Today, a not-so-old book -- in a forgotten tongue.
The University of Houston's College of Engineering
presents this series about the machines that make
our civilization run, and the people whose
ingenuity created them.
Young Emile Berliner
emigrated to America in 1870. In 1877 his invention
of the microphone transformed the new Bell
telephone. Eleven years later his recording system
replaced Edison's new cylindrical phonograph.
I've just read F.W. Wile's biography of Berliner.
He wrote it in 1926, in a prose style no one uses
today. The new communications media, helped along
by Berliner's contributions, put an end to that old
rhetoric. Listen to Wile's florid account of how
nineteen-year-old Berliner left Germany for
Defoe and Fenimore Cooper ... played a subtly
vital part, with their classic narratives of
self-reliance ... in preparing Emile Berliner for
the eventful life about to open up for him in a
distant clime ... He mounted the gangplank ... and
Germany was bereft of a genius.
Berliner certainly was a bright kid
poised for adventure. By 1875 he was working in
Washington, D.C., as lab assistant to one Dr.
Fahlberg, who discovered saccharine. At nights,
Berliner studied physics on his own.
A year later Bell invented the telephone. When
Berliner heard about that, he was excited. He
didn't yet understand Bell's creation, or how
imperfectly Bell was converting sound waves to
electric current. He just wanted to make his own
Within a year he'd found that, by varying the
pressure on an electrical contact, he could send a
continuously varying signal. He invented the
microphone. Years of dreary patent-law combat
followed as he and Bell and Edison circled and vied
Next Berliner followed up on another great
invention. In 1886 Edison patented his phonograph.
He used a needle vibrating in and out of a groove
wound around a cylinder. Two years later, Berliner
perfected the familiar system with a needle
vibrating side-to-side in a groove on a flat
phonograph record. Out of that grew the Victor
Talking Machine Company.
By 1926 Berliner's little dog, listening to his
master's voice, could be found in most American
homes. By 1926 we were processing over 50 million
phone calls daily, and the vocabulary of our
communication rhetoric was shifting. 1926 was the
same year Hemingway published The Sun Also
Rises. The Nobel Literature Prize later
called out Hemingway's simple prose as
"style-making mastery of the art of modern
In 1926 Wile finished his biography with a fine bit
of doggerel: "Thus ... by teaching humility to its
disciples, Science assumes the role of a most
That's no Hemingway sentence. It's very far from

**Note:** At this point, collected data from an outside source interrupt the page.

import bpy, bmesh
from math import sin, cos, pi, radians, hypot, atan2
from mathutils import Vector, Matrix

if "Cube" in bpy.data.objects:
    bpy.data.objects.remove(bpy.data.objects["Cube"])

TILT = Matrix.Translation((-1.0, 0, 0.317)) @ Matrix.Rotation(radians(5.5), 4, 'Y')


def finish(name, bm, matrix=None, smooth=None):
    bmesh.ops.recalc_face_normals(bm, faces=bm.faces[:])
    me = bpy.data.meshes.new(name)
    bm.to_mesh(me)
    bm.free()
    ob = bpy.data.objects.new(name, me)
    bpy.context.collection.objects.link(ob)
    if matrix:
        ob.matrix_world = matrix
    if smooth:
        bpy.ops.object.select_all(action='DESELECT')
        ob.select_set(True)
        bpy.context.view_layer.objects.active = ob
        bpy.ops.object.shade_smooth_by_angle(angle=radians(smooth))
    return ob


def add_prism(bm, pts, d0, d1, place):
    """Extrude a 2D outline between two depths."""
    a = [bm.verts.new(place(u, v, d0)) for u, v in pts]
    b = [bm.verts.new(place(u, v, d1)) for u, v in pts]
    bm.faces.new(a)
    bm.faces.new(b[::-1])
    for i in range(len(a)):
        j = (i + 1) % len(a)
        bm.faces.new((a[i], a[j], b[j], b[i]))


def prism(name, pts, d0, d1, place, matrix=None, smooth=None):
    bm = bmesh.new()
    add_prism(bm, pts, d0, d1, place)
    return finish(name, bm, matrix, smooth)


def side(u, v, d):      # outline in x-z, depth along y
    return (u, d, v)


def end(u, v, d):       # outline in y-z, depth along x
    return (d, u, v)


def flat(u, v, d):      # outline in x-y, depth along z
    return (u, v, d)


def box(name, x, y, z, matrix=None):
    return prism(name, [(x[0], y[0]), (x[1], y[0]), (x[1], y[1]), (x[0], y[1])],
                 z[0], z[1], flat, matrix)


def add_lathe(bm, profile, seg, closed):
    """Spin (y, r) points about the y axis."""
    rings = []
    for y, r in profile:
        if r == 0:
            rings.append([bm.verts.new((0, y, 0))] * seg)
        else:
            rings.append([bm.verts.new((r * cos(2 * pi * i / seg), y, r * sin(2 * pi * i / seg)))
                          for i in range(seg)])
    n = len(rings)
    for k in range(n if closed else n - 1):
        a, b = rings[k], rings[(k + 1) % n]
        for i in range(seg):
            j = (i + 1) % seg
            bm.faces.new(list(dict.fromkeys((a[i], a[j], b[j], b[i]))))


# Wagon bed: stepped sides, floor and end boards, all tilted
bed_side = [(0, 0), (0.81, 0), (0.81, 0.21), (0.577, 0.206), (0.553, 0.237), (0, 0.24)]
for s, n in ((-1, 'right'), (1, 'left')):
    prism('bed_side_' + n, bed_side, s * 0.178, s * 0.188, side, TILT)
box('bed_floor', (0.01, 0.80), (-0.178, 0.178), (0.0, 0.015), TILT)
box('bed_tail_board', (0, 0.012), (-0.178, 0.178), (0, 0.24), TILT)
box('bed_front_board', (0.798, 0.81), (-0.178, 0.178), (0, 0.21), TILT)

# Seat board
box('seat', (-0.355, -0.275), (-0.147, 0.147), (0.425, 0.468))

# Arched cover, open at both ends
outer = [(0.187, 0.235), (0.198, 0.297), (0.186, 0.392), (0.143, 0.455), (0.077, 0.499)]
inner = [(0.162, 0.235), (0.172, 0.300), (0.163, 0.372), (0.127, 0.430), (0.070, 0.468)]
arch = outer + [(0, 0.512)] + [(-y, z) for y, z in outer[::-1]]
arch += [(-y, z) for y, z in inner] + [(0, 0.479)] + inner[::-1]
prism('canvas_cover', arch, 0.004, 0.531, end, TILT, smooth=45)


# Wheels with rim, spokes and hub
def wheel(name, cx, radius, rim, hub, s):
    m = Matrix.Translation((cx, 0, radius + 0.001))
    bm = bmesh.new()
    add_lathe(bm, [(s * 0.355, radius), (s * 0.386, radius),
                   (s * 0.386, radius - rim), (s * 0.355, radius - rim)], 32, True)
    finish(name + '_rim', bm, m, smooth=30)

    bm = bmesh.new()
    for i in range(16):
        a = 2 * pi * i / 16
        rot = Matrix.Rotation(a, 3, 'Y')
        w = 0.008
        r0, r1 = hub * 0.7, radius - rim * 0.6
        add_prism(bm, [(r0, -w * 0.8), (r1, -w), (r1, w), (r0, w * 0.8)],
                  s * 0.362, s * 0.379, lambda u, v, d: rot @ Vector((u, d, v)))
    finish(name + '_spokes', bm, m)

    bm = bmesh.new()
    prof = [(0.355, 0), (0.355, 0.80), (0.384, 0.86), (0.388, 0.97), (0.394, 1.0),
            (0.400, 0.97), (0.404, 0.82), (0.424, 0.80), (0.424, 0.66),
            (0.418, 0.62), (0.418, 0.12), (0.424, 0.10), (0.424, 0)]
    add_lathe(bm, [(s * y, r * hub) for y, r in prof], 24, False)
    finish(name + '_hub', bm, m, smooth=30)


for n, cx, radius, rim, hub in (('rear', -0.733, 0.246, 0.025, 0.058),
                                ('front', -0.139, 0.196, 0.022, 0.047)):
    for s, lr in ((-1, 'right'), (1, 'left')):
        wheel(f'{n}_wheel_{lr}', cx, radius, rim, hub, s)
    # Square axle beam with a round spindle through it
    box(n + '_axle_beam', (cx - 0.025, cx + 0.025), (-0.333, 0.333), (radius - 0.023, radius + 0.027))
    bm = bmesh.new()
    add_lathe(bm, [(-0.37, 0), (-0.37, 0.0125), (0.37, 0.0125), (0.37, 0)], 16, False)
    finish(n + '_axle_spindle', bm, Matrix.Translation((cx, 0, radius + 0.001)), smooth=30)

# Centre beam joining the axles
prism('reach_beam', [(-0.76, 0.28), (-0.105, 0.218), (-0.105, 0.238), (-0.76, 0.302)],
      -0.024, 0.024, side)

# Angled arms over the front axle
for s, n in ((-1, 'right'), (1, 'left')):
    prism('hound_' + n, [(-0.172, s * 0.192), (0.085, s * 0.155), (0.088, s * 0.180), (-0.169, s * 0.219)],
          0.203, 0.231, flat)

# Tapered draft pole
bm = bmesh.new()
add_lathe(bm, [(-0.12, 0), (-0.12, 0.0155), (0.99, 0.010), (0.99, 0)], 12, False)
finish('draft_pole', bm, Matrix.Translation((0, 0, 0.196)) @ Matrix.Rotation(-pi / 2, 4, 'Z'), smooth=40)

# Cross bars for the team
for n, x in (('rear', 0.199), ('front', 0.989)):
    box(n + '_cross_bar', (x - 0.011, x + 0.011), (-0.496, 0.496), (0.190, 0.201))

the streamlined prose of a new information-dense
world. It's no longer the way we spoke, or thought
-- after the likes of Emile Berliner.
I'm John Lienhard, at the University of Houston,
where we're interested in the way inventive minds